The same is true as you look further into the past- each time period (speaking primarily in a Eurocentric viewpoint here, of course other continents and cultures have distinctive styles) has its own definitive look.

The Elizabethan silhouette is very unnatural and, like many fashions up through the 1950’s, the attainment of the correct line depends on foundation garments.

It’s all about the underwear.

The image at left is early/mid Elizabethan and is characterized by the conical bodice shape and full hips on the woman, and the short “pumpkin pants”, close fitting doublet and tight hose on the man. Both feature a ruff at the neck. The woman’s hair is worn up, in the heart shape which Elizabeth wore & many others emulated. The man wears a soft hat with a brim.

The necessary undergarments for these silhouettes include a corset, bumroll and hoopskirt. A corset for both women and men was not unheard of- after all, both men’s and women’s bodies were expected to achieve similarly unrealistic shapes.

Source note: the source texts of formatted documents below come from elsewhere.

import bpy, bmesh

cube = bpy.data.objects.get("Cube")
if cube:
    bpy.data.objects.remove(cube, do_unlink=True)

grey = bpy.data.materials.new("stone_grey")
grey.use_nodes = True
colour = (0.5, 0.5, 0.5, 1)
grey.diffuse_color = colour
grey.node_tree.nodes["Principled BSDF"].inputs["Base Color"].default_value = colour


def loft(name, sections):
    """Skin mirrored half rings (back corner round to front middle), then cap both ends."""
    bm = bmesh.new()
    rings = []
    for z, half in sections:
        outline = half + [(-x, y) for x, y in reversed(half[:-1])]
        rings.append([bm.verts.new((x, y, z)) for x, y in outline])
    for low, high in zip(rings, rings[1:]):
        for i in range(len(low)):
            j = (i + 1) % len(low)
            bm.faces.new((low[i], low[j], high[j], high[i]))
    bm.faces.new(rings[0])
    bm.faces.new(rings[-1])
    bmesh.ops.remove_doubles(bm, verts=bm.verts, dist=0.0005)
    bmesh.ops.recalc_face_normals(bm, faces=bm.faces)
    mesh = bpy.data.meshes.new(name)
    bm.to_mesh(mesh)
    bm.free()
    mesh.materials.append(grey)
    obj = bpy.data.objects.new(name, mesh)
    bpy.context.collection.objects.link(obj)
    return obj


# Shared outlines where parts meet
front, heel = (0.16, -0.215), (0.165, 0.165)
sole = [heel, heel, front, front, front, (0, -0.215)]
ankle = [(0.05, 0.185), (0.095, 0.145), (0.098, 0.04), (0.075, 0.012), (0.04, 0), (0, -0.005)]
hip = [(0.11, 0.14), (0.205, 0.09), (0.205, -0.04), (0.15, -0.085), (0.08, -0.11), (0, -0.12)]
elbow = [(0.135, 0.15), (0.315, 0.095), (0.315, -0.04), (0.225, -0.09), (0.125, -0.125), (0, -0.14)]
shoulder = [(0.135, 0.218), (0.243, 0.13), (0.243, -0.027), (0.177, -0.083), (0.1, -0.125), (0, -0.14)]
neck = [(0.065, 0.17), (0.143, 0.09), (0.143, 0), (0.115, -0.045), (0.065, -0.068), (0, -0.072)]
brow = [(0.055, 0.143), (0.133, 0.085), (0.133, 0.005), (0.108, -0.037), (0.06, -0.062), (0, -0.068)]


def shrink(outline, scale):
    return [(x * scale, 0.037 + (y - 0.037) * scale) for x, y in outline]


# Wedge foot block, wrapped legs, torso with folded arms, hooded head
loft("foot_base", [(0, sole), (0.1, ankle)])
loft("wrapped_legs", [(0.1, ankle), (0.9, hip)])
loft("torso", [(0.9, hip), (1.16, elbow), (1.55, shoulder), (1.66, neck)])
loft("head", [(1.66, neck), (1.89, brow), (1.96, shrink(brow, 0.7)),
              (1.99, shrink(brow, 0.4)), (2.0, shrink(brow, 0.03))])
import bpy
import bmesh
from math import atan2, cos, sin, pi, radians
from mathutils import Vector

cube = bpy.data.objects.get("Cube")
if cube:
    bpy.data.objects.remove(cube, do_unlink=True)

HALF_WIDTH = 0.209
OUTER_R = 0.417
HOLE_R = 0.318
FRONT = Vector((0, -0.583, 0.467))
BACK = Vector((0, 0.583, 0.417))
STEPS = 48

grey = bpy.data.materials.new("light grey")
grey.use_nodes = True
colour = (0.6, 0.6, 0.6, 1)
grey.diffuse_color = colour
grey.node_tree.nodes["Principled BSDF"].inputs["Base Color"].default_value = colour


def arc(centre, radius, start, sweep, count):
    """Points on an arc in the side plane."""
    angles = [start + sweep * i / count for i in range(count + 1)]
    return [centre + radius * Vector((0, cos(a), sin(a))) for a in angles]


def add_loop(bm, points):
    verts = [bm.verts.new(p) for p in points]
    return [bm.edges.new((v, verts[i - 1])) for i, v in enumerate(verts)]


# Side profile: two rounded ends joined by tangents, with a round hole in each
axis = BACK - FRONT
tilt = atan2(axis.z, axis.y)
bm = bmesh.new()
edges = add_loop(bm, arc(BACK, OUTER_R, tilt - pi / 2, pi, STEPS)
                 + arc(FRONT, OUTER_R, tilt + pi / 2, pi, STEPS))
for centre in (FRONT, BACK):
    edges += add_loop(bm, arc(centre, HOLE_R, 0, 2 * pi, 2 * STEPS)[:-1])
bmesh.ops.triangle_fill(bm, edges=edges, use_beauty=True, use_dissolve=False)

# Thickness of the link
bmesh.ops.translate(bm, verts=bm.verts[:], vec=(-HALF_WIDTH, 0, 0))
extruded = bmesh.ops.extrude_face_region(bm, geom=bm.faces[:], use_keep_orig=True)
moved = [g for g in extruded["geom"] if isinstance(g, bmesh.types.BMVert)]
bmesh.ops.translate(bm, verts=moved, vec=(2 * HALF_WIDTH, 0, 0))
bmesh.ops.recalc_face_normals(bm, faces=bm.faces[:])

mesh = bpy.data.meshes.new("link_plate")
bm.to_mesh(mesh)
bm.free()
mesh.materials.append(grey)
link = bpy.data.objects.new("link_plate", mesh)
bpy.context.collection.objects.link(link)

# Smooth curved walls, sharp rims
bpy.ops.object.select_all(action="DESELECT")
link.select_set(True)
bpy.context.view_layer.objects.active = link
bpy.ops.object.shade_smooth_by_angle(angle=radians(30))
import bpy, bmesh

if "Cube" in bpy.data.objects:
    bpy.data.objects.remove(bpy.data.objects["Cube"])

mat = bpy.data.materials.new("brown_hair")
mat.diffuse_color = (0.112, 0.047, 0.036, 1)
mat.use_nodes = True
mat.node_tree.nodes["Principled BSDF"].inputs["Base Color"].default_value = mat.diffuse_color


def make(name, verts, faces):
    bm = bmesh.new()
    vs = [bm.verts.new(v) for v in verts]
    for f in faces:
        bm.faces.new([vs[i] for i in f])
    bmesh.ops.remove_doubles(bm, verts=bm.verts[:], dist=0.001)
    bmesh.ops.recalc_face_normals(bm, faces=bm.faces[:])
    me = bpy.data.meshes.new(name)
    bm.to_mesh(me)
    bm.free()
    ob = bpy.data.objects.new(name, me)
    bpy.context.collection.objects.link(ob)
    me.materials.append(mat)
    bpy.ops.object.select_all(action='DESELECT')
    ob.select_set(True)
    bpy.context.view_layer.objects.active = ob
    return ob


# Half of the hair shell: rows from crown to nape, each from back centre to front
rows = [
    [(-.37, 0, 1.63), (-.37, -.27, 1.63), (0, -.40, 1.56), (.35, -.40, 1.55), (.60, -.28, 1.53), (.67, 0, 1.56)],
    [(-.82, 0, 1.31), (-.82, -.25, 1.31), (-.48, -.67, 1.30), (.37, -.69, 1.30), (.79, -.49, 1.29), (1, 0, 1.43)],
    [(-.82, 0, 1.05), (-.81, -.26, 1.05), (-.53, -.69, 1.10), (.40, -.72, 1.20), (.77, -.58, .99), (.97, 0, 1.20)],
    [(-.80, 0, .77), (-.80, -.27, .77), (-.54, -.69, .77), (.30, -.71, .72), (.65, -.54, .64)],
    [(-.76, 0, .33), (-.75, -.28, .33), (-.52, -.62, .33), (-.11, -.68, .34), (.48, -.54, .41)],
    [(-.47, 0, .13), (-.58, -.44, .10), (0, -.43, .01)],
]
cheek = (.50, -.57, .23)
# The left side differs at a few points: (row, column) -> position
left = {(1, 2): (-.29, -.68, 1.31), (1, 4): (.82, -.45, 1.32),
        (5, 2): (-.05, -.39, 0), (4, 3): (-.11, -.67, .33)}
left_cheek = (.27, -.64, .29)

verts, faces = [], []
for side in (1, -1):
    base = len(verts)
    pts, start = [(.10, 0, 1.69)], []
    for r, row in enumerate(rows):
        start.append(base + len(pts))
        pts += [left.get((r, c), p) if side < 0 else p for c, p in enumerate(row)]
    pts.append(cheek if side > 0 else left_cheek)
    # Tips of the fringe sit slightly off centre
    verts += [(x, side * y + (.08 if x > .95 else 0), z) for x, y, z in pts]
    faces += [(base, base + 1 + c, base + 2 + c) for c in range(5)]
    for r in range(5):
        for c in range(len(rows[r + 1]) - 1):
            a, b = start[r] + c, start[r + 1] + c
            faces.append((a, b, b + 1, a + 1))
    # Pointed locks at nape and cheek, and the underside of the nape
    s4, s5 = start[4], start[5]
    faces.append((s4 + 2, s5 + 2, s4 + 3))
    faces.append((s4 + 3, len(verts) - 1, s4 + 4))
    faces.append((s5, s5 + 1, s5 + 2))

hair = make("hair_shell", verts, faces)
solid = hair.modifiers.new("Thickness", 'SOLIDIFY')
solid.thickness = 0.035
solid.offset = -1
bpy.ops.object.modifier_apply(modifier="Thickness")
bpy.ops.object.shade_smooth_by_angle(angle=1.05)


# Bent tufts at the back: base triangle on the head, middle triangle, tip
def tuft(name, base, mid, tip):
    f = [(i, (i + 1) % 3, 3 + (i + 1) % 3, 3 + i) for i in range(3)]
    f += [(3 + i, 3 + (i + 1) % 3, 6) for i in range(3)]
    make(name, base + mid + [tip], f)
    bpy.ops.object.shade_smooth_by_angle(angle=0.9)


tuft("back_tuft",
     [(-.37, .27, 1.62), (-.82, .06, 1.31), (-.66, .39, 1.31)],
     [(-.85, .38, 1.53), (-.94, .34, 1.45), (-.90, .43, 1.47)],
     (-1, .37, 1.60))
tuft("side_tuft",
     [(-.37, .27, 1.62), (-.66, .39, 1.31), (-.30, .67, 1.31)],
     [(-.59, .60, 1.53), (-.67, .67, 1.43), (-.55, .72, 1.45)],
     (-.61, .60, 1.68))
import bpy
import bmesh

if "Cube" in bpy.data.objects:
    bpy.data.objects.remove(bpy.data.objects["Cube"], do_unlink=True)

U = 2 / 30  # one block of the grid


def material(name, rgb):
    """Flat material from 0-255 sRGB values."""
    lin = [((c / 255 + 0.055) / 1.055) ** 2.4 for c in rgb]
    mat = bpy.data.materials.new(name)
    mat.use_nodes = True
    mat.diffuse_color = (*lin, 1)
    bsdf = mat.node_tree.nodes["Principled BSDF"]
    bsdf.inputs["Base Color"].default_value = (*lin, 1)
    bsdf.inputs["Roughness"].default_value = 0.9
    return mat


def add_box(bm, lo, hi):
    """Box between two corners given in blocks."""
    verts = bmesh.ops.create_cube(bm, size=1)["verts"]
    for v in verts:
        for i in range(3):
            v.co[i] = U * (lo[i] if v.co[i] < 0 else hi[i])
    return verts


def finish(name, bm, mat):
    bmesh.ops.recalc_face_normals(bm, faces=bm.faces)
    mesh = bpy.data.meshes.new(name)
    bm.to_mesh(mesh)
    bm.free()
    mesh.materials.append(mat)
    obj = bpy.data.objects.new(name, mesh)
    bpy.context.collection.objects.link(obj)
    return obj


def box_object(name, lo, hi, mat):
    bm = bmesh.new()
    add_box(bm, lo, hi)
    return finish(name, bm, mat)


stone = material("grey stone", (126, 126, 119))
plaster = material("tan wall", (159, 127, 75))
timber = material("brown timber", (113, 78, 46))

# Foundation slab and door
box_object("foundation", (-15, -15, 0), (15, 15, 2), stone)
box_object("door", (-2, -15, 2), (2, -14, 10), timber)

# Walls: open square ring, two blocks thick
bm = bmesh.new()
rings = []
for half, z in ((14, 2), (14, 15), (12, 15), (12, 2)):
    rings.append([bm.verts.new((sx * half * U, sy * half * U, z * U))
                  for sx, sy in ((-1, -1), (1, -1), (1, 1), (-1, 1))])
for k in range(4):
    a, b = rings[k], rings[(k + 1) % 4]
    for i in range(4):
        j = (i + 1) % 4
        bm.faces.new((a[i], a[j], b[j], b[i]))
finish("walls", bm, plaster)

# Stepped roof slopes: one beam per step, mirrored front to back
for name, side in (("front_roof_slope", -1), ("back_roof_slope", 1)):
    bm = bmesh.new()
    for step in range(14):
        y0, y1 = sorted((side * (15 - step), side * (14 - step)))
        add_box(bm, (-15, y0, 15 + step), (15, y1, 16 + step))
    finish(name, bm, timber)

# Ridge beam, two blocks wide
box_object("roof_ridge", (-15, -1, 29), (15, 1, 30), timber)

*Two notes here on swapping foundation garments across time periods*
Sometimes it works, other times, not so much.
1.To substitute a classically Victorian shaped corset for the Elizabethan one would ruin the shape…. the former was all about curve and shape and creating a tiny waist, whereas the latter was focused on a straight, conical line from the waist to the bust.
2. Similarly, the size and shape of the hoopskirt is important. The shape is like a bell and flared somewhat subtly…. a large “southern belle” style wouldn’t achieve the same look.

My next posts will describe the construction & other particulars of the undergarments mentioned here.

Peacock Blue Renaissance Couple- Upperclass Friday, Feb 8 2013 

Peacock Blue Renaissance Couple- Upperclass

2005 was the year of the red and black Renaissance costumes. After making additions and improvements on them each season, I had come to an end point. It was time for new outfits, and I had six more years of experience to pour into new design ideas.
I made completely new costumes, including new bloomers, chemise and shirt, corset, shoes, hats, underskirt, overskirt, bodice, fan, pouches, doublet and pants. I will eventually be posting details on the making of these costumes.


**** Update****

See details at this post!